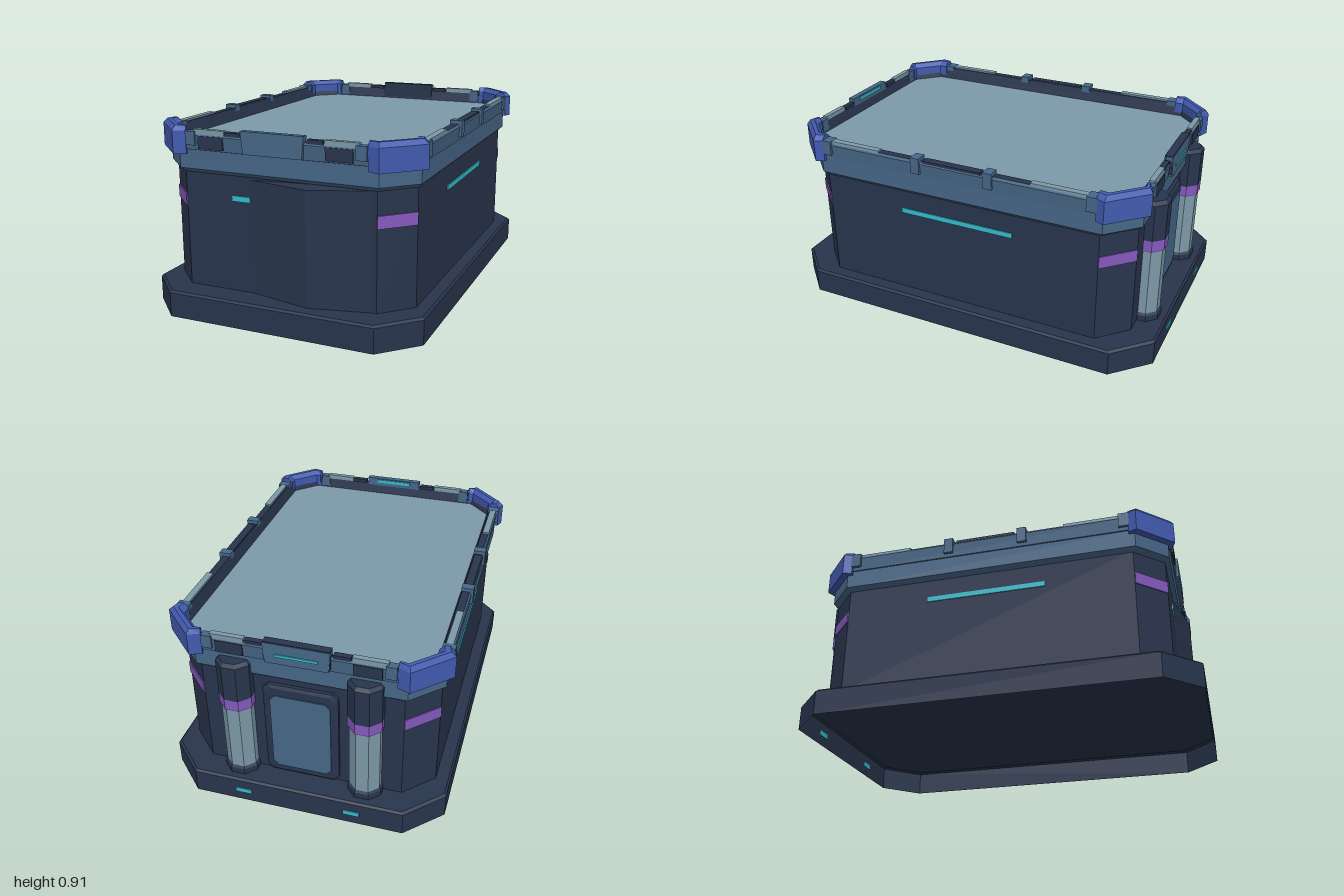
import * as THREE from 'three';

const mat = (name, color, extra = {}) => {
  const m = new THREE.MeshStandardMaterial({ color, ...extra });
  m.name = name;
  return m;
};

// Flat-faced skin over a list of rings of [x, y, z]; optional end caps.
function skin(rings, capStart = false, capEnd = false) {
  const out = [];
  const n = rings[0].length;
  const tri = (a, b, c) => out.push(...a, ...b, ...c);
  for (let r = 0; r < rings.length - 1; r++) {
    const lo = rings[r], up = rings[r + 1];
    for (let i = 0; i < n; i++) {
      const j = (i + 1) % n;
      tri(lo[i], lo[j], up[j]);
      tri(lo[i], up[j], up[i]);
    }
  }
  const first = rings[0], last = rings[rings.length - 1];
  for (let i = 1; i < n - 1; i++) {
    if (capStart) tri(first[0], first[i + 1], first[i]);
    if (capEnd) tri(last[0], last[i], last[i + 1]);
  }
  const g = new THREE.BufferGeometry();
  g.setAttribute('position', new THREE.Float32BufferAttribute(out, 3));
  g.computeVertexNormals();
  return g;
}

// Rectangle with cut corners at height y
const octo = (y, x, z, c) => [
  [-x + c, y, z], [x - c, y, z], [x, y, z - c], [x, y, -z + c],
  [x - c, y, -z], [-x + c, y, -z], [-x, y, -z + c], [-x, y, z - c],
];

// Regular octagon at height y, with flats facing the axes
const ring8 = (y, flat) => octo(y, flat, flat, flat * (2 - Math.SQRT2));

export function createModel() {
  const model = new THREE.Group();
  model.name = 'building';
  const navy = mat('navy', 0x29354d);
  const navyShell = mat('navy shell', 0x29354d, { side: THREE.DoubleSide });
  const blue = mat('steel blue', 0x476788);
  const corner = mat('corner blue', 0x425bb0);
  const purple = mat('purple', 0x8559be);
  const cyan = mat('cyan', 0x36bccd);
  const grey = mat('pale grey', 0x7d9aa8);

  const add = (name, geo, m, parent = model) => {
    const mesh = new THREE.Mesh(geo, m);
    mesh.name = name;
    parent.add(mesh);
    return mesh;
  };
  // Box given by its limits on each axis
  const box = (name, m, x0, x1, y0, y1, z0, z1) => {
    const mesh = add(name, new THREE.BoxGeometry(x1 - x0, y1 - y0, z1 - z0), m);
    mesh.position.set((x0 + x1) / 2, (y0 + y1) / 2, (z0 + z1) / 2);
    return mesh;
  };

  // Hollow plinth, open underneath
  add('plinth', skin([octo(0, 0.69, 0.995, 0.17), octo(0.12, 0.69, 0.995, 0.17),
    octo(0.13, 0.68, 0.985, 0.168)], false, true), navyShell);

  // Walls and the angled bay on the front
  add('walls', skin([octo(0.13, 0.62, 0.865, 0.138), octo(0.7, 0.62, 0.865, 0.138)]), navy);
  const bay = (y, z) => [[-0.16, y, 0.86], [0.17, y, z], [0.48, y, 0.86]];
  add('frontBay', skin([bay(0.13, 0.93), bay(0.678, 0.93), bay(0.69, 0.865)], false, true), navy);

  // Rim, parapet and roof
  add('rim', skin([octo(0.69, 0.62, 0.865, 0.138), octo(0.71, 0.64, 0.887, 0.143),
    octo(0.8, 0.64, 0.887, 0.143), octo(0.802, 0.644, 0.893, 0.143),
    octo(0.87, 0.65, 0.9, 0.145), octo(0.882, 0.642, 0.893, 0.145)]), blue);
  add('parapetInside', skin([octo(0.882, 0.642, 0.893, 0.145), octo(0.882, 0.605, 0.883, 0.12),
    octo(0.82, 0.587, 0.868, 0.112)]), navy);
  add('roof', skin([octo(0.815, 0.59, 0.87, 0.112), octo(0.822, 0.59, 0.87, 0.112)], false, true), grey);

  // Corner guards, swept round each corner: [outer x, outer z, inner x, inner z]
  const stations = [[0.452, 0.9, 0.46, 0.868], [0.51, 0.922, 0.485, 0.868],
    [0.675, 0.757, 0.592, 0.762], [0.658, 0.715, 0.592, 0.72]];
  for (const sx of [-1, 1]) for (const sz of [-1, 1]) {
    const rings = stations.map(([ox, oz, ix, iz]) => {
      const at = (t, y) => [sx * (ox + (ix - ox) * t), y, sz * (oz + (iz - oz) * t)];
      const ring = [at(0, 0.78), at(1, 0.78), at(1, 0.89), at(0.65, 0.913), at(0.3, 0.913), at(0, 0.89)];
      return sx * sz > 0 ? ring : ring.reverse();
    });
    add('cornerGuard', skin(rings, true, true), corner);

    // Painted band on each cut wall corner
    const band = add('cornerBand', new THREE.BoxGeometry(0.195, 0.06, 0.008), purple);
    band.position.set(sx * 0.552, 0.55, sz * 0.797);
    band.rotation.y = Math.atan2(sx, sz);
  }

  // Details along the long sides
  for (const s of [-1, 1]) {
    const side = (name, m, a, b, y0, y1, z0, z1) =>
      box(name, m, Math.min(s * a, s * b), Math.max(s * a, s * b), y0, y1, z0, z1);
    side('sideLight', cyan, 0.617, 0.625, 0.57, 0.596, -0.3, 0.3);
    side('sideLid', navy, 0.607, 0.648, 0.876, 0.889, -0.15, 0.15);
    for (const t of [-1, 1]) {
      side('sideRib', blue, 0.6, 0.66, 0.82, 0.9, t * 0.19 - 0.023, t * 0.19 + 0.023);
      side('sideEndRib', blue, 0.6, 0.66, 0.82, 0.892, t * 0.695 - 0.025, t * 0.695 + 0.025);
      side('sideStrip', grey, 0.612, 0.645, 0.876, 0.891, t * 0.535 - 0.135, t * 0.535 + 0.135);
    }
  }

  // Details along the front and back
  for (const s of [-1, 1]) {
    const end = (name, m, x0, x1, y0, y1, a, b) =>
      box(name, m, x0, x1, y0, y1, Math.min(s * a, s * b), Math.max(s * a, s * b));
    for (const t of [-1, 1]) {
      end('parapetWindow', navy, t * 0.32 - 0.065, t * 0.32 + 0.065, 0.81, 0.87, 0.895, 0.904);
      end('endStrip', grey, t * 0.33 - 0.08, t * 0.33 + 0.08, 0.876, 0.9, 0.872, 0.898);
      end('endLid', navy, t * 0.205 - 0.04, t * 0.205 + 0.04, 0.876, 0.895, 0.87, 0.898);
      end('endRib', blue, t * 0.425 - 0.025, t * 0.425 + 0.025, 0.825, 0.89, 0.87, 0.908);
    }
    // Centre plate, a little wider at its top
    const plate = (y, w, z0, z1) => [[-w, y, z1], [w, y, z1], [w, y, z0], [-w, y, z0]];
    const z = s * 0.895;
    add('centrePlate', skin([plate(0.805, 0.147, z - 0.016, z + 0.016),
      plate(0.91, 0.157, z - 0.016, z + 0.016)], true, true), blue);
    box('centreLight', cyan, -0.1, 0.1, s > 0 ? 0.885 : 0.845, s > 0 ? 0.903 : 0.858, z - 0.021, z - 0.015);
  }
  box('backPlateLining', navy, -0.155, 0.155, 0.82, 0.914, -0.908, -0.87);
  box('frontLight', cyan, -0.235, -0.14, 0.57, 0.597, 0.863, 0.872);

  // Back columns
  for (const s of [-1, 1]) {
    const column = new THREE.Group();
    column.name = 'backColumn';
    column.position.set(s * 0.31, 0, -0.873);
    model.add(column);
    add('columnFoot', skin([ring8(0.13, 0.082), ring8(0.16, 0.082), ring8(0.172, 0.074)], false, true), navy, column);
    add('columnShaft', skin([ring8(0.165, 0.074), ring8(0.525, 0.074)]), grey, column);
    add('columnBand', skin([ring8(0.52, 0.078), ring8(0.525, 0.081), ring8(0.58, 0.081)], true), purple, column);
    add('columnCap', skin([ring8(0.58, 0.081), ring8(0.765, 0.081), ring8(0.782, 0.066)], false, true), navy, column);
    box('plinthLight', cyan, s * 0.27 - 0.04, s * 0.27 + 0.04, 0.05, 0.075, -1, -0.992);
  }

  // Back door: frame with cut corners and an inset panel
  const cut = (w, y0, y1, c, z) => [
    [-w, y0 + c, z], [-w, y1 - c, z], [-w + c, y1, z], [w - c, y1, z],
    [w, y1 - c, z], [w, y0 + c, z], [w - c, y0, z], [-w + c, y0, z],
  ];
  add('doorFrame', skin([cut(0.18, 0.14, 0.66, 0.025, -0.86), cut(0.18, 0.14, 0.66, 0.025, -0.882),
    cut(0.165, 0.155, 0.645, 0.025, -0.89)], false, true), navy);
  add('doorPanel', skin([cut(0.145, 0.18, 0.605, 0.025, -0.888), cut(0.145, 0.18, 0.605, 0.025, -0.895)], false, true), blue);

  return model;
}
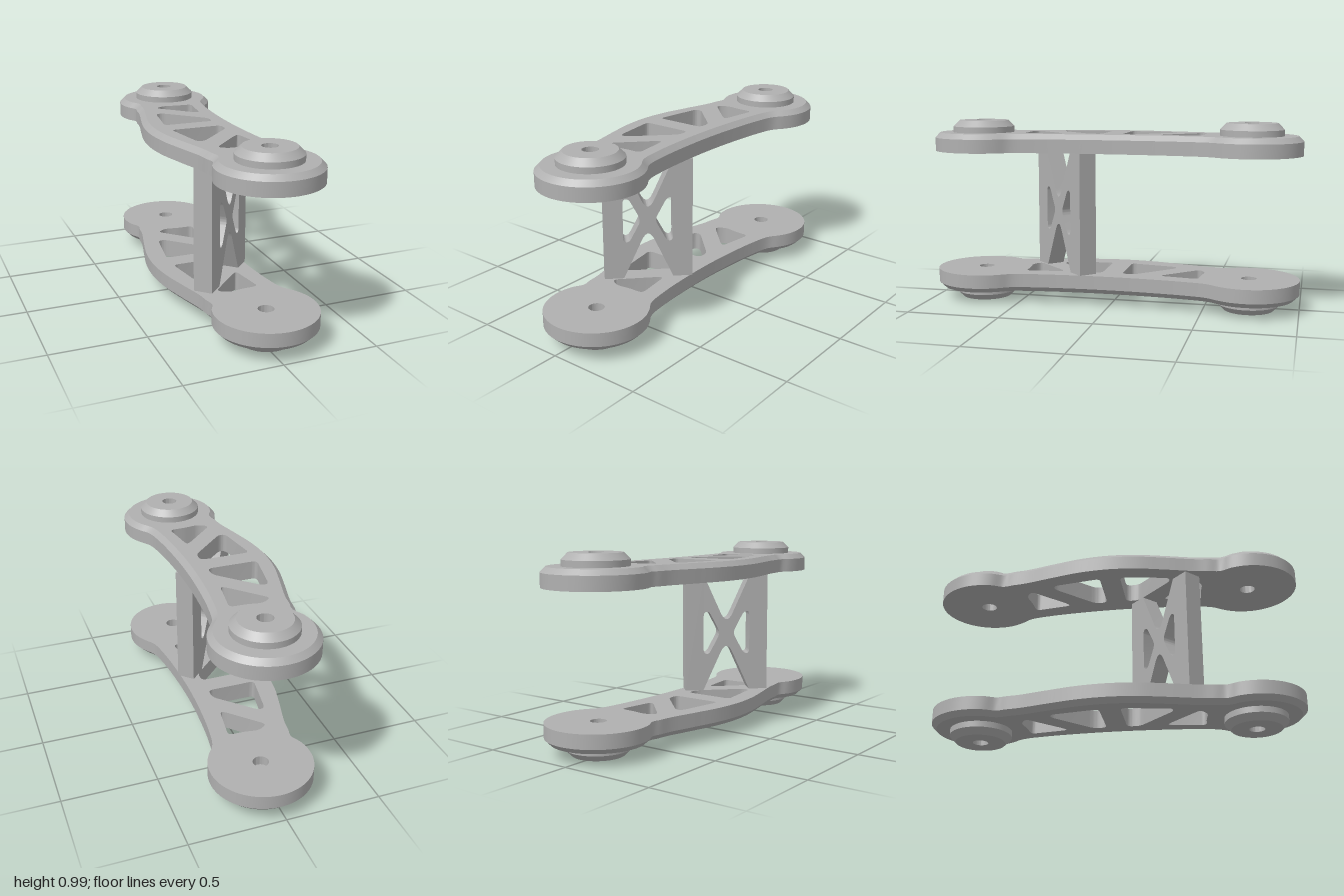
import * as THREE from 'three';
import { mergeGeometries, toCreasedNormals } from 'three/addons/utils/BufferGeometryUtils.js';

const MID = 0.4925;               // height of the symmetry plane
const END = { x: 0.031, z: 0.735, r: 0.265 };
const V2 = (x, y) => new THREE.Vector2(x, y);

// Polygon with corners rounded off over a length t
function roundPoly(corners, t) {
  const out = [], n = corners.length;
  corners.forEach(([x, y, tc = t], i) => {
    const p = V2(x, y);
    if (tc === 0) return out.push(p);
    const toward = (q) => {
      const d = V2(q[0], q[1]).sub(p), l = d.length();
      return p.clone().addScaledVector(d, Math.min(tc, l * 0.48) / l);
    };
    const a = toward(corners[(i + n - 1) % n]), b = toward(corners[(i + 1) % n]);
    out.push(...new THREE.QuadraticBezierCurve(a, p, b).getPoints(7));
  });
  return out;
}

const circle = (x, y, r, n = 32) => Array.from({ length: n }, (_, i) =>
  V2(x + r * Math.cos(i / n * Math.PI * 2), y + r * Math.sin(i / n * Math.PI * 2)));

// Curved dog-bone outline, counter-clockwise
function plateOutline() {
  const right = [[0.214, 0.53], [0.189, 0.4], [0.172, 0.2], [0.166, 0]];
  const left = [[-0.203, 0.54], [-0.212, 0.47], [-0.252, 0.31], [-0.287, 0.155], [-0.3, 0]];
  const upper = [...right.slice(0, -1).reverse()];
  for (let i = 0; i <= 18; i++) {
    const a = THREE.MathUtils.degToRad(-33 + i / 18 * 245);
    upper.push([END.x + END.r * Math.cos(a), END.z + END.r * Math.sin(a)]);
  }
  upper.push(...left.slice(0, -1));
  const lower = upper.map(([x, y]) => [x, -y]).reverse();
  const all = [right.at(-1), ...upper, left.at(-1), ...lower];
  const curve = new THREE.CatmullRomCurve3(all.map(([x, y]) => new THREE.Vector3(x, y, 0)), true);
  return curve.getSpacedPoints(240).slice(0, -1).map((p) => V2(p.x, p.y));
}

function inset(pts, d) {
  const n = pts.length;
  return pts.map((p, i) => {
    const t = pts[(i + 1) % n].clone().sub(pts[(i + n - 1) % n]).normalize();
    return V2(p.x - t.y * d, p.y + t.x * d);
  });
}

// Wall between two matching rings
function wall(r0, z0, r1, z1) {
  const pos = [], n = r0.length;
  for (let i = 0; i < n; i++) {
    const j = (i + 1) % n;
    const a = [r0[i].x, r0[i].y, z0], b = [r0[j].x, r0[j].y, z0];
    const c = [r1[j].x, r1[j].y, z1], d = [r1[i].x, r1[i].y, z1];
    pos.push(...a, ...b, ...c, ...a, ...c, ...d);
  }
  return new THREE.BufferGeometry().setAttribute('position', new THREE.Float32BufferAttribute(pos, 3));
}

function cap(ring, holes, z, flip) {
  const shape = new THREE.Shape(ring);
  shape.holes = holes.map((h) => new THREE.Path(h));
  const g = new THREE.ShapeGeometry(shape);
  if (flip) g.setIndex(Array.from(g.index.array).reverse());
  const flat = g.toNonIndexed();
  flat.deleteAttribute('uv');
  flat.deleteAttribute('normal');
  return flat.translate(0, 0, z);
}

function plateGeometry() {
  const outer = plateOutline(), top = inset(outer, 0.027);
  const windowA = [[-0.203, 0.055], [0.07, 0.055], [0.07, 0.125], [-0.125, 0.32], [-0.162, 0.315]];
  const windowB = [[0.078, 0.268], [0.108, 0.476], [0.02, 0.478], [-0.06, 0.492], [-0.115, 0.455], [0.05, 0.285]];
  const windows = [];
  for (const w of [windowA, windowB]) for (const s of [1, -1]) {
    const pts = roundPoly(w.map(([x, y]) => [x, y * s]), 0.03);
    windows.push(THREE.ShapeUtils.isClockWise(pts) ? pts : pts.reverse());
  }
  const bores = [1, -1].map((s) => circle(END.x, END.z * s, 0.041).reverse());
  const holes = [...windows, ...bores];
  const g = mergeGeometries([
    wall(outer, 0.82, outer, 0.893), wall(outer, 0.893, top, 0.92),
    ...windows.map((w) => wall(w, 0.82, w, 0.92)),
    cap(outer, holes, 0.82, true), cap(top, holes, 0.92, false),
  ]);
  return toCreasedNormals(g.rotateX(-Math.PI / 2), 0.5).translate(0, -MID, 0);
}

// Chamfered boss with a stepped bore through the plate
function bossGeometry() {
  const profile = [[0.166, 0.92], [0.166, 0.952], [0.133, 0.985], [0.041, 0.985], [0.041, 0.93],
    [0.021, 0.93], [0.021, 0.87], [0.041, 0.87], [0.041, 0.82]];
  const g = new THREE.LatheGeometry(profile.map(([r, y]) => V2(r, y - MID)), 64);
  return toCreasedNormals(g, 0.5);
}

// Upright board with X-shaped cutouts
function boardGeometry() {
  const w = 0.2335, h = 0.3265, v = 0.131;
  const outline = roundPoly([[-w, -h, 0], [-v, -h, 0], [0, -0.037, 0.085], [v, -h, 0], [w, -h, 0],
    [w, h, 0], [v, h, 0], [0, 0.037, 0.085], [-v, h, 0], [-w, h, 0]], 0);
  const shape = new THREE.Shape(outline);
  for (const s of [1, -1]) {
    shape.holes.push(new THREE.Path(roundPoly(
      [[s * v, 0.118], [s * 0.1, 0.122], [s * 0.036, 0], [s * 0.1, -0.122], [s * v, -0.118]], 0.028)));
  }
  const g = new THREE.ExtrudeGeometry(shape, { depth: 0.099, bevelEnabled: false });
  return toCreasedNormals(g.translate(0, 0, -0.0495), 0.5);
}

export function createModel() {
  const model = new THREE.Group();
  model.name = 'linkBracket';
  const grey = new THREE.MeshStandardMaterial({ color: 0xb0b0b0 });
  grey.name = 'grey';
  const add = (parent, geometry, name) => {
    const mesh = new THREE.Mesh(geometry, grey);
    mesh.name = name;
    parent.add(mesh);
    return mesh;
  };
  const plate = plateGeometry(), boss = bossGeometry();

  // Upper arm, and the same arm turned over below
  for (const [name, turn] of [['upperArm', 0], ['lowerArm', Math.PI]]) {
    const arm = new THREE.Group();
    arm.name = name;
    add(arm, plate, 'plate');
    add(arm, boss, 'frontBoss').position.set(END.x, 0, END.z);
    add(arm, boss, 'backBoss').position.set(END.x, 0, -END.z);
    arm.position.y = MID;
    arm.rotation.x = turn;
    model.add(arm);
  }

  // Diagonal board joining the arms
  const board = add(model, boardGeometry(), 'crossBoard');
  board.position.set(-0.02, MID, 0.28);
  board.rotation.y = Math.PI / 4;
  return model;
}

══════════

■ Exercise details:
Everything above from the line containing "const band = add('cornerBand', new" down to the line containing "side('sideEndRib', blue, 0.6, 0.66, 0.82, 0.892, t" should be copied exactly, both end lines included, and nothing else.

■ Solved problem:
    const band = add('cornerBand', new THREE.BoxGeometry(0.195, 0.06, 0.008), purple);
    band.position.set(sx * 0.552, 0.55, sz * 0.797);
    band.rotation.y = Math.atan2(sx, sz);
  }

  // Details along the long sides
  for (const s of [-1, 1]) {
    const side = (name, m, a, b, y0, y1, z0, z1) =>
      box(name, m, Math.min(s * a, s * b), Math.max(s * a, s * b), y0, y1, z0, z1);
    side('sideLight', cyan, 0.617, 0.625, 0.57, 0.596, -0.3, 0.3);
    side('sideLid', navy, 0.607, 0.648, 0.876, 0.889, -0.15, 0.15);
    for (const t of [-1, 1]) {
      side('sideRib', blue, 0.6, 0.66, 0.82, 0.9, t * 0.19 - 0.023, t * 0.19 + 0.023);
      side('sideEndRib', blue, 0.6, 0.66, 0.82, 0.892, t * 0.695 - 0.025, t * 0.695 + 0.025);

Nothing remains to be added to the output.